In this article, Harry Evett and Daniel Forrest from St Mary’s Catholic School in Bishop’s Stortford take a look at how we’re heading towards growing food in Space – a vital step towards living in space. Space – we find it fascinating yet we still know so little. Man has dreamt of putting people in […]
A couple of weeks after the Australian Open, multiple Grand Slam winner, Maria Sharapova announced she’d failed a drug test following her defeat to Serena Williams. The drug in question was Meldonium. It was only entered onto the banned list on January 1st 2016. It’s sometimes called mildronate and was taken by Maria Sharapova for virtually 10 years. […]
If you’ve ever wanted to start blogging or write a couple of posts for us then check out this FAQ below! Q: What’s the difference between an article and a post? A: An article is a more formal piece of scientific research/writing, a post should be fairly short, perhaps more chatty than an article and […]
Use shows as starter materials: A conference presentation, colloquium, workshop, or course presentation could be a great way to arrange your creative ideas for just a future paper. Take advantage of that if you end up designing your presentation — continually assume regarding how this may possibly flow within a publishable paper. After you conclusion […]
After spending a week’s worth of work experience in an infirmary in West Yorkshire, I now feel significantly more aware of what an effect modern technology has on the medical world. Having been based in a hospital to which Robotic Prostatectomies are now a commonly used procedure, I really did feel ‘on the forefront’ of […]
Editorial In our last issue, Issue 16, we announced our partnership with the Royal Society. Now only a few months later, we are very pleased to present our first ever special issue which includes research done by schools sponsored by Royal Society Partnership Grants as well as an interview with Former President of the Royal […]
Foreward In this 350th anniversary year of scientific publishing, which began with the first issue of Philosophical Transactions in 1665, we can reflect on the huge impact the invention of the scientific journal has had on the way science is done. Before the advent of the journal, scientific ideas were closely guarded by their originators, […]

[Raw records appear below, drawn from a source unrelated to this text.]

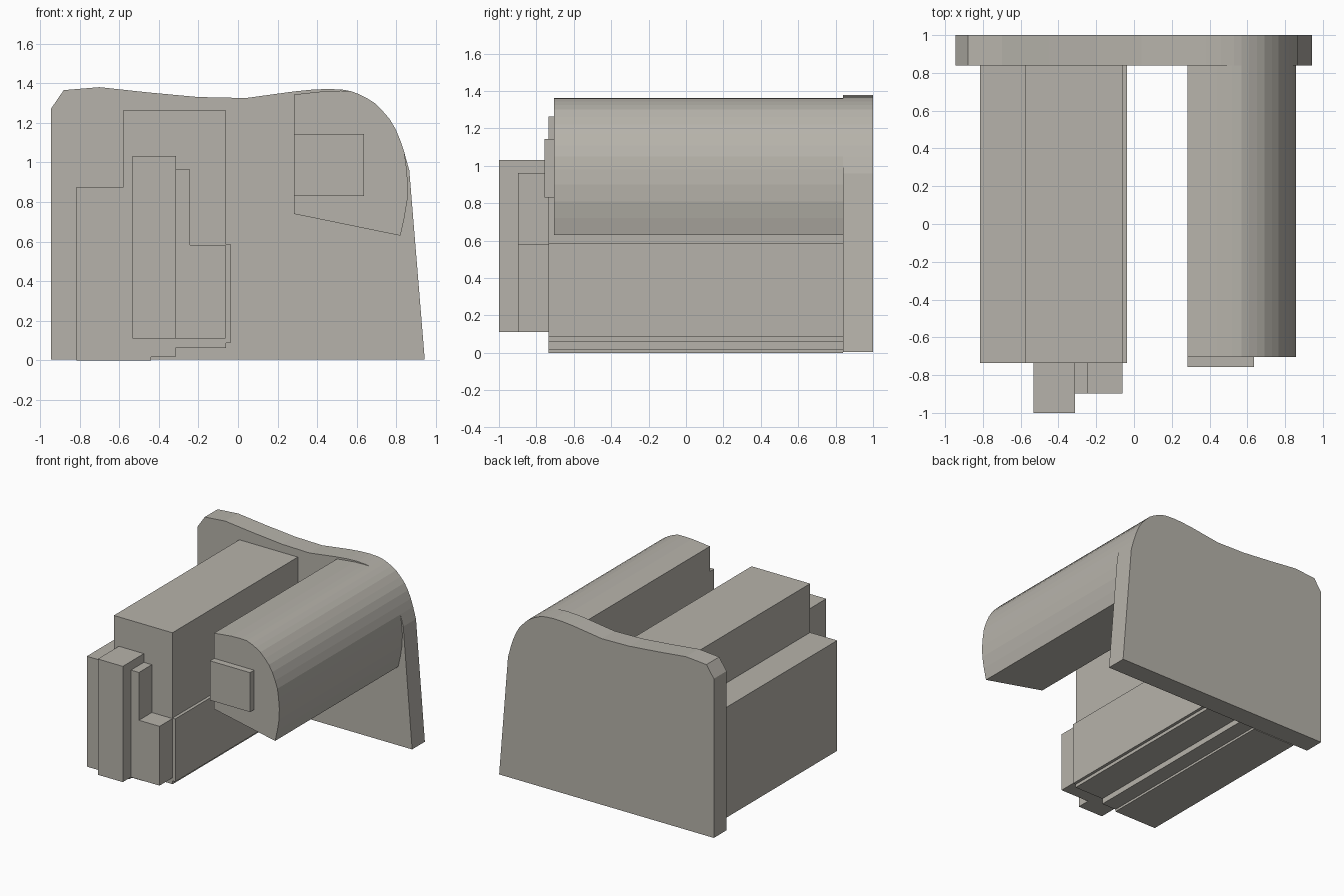
import bpy, bmesh

stone = bpy.data.materials.new("warm grey")
stone.diffuse_color = (0.47, 0.45, 0.405, 1)


def extrude_profile(name, pts, y0, y1):
    """Solid made from an x-z outline running from y0 to y1."""
    bm = bmesh.new()
    face = bm.faces.new([bm.verts.new((x, y0, z)) for x, z in pts])
    ext = bmesh.ops.extrude_face_region(bm, geom=[face], use_keep_orig=True)
    verts = [g for g in ext["geom"] if isinstance(g, bmesh.types.BMVert)]
    bmesh.ops.translate(bm, verts=verts, vec=(0, y1 - y0, 0))
    bmesh.ops.recalc_face_normals(bm, faces=bm.faces[:])
    mesh = bpy.data.meshes.new(name)
    bm.to_mesh(mesh)
    bm.free()
    mesh.materials.append(stone)
    ob = bpy.data.objects.new(name, mesh)
    bpy.context.collection.objects.link(ob)
    return ob


def rect(x0, x1, z0, z1):
    return [(x0, z0), (x1, z0), (x1, z1), (x0, z1)]


# Rounded shoulder shared by the back wall and the vault
shoulder = [(0.57, 1.36), (0.61, 1.345), (0.65, 1.325), (0.69, 1.30),
            (0.73, 1.26), (0.765, 1.22), (0.795, 1.17), (0.82, 1.11),
            (0.84, 1.05)]

# Back wall with wavy top
extrude_profile("back_wall",
    [(0.943, 0.005), (-0.945, 0.005), (-0.945, 1.27), (-0.88, 1.365),
     (-0.70, 1.38), (-0.45, 1.353), (-0.20, 1.33), (0.04, 1.325),
     (0.28, 1.358), (0.38, 1.368), (0.46, 1.371), (0.53, 1.367)]
    + shoulder + [(0.865, 0.96)], 0.84, 1.0)

# Rounded vault on the right
extrude_profile("rounded_vault",
    [(0.82, 0.63), (0.283, 0.74), (0.283, 1.343), (0.44, 1.36), (0.52, 1.362)]
    + shoulder + [(0.85, 0.98), (0.857, 0.90), (0.855, 0.81), (0.84, 0.72)],
    -0.705, 0.84)

# Plate on the front of the vault
extrude_profile("vault_front_plate", rect(0.283, 0.636, 0.83, 1.143), -0.757, -0.705)

# Long stepped block on the left
extrude_profile("stepped_block",
    [(-0.815, 0), (-0.44, 0), (-0.44, 0.018), (-0.315, 0.018),
     (-0.315, 0.062), (-0.06, 0.062), (-0.06, 0.088), (-0.037, 0.088),
     (-0.037, 0.587), (-0.062, 0.587), (-0.062, 1.265), (-0.577, 1.265),
     (-0.577, 0.877), (-0.815, 0.877)], -0.735, 0.84)

# Front tower and the lower L-shaped step next to it
extrude_profile("front_tower", rect(-0.533, -0.313, 0.112, 1.032), -1.0, -0.735)
extrude_profile("front_side_step",
    [(-0.313, 0.112), (-0.062, 0.112), (-0.062, 0.583), (-0.243, 0.583),
     (-0.243, 0.963), (-0.313, 0.963)], -0.897, -0.735)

Cuttlefish are not actually a fish, they are molluscs- invertebrates. These masters of disguise are unique and complex animals that are able to change colour, texture and shape for a variety of purposes. Living in the Mediterranean and North Baltic Seas, they use their abilities to hide from predators, capture prey and communicate with other cuttlefish. Even cuttlefish eggs are coloured with special ink to disguise them so that predators will not identify them as easy targets. Cuttlefish can also be kept as pets but are hard to care for. In addition, some cultures actually consider cuttlefish to be a delicacy and harvest them for food.
In this article, I will explore how cuttlefish harness their abilities to not only survive but to thrive.
This article outlines how to successfully write an article for the Young Scientists Journal, it includes useful writing tips as well as information on how to use the website.
The question of how long you should be sleeping for drifts in and out of the public eye with few groundbreaking announcements coming through. This raises the question of just how important sleep really is; if we’ve come this far with little care for this aspect of our lives, it can’t be that important can […]